■ TASK:
Beginning at the first line of the data, print each line exactly, stopping after the line that contains "const BAR_W = 0.048, BAR_X".

══════

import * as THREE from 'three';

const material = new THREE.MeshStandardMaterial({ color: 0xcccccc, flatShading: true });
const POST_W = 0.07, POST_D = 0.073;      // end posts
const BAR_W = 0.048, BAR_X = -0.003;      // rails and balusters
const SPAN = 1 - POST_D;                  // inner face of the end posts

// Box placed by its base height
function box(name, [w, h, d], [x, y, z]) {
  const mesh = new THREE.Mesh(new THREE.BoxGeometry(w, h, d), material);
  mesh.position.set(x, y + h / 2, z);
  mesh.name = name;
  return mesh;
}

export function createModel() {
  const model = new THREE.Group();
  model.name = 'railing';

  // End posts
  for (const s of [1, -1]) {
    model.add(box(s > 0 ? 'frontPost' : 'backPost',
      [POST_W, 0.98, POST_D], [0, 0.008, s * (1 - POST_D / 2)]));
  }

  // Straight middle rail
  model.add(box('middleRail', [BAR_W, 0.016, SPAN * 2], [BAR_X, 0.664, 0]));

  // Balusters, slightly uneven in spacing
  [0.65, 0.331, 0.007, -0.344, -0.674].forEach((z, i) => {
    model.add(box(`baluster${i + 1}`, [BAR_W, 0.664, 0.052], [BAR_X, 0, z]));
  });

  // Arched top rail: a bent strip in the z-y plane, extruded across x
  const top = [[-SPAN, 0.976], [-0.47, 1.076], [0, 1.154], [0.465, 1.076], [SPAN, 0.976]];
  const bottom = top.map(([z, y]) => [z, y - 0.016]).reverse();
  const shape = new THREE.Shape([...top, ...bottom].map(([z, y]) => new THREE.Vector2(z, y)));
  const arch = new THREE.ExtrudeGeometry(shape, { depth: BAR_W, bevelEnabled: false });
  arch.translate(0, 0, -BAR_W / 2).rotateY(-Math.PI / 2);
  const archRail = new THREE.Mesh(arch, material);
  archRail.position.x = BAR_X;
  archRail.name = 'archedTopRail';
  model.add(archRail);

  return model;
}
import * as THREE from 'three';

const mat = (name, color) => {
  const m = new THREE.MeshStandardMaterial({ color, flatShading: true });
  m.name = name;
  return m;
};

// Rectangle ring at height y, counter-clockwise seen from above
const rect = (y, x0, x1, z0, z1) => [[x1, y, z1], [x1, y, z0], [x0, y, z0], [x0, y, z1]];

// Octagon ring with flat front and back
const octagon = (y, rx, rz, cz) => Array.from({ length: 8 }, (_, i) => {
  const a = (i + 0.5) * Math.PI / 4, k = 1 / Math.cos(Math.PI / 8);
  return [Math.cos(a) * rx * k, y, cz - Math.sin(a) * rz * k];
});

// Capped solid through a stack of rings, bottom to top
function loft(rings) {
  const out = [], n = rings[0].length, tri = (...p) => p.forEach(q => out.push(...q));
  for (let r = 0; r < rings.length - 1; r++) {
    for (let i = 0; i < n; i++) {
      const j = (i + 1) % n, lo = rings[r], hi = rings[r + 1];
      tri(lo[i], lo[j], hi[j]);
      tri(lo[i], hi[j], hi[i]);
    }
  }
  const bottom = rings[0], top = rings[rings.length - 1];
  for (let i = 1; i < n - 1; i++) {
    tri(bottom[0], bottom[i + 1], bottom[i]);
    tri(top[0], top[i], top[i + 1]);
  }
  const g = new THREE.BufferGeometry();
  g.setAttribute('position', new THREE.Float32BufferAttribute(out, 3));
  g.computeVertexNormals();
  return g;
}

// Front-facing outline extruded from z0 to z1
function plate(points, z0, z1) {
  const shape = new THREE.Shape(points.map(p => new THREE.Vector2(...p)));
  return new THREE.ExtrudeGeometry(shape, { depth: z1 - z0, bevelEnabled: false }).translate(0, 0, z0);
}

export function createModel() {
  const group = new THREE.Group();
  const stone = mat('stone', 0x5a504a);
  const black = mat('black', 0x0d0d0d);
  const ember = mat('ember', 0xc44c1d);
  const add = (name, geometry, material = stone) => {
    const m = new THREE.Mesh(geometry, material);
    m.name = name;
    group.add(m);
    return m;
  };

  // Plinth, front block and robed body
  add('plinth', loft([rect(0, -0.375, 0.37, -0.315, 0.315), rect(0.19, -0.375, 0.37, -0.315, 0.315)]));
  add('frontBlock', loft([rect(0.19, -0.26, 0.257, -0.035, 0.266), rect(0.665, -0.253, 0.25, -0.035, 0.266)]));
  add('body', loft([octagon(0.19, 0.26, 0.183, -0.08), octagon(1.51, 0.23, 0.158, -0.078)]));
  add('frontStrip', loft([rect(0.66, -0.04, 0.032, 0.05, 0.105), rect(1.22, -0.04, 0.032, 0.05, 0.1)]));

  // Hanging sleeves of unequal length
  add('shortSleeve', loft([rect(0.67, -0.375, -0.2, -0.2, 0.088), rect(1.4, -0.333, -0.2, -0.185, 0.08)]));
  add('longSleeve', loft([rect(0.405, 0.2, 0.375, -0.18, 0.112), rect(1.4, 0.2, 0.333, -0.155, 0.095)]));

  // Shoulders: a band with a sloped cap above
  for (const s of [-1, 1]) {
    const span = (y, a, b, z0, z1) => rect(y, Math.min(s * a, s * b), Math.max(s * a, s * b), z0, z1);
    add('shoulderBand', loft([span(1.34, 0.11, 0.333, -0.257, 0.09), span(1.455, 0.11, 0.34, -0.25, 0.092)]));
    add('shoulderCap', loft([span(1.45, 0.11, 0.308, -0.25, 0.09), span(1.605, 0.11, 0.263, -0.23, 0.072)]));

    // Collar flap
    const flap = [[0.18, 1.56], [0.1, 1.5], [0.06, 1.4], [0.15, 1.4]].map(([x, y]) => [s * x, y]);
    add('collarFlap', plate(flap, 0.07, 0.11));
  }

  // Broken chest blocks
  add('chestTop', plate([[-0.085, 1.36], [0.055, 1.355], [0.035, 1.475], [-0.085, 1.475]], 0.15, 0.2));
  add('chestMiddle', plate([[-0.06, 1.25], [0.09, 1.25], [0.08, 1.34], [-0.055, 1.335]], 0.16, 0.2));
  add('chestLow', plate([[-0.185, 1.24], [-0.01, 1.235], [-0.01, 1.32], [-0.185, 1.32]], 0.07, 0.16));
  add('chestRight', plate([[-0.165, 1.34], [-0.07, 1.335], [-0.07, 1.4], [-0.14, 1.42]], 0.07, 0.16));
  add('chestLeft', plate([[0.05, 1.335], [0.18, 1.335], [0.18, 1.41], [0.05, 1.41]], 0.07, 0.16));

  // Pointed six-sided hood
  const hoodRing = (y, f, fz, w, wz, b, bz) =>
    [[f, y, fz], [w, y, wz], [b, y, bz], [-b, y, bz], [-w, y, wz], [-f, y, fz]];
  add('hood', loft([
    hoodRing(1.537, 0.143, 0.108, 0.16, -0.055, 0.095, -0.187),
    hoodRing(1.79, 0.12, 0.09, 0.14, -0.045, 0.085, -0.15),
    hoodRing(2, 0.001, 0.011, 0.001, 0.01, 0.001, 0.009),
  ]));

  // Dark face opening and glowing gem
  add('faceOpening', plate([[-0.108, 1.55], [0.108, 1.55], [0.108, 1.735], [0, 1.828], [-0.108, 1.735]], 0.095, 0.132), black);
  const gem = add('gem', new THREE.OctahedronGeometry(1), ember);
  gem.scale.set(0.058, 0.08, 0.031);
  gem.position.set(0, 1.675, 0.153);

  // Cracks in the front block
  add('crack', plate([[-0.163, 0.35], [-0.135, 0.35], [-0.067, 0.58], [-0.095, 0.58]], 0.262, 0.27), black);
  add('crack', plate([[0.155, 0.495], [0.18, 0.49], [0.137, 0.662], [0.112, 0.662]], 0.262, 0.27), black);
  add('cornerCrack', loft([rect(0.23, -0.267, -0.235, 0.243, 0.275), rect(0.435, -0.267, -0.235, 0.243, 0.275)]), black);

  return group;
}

══════

■ OUTPUT OF THE EXERCISE:
import * as THREE from 'three';

const material = new THREE.MeshStandardMaterial({ color: 0xcccccc, flatShading: true });
const POST_W = 0.07, POST_D = 0.073;      // end posts
const BAR_W = 0.048, BAR_X = -0.003;      // rails and balusters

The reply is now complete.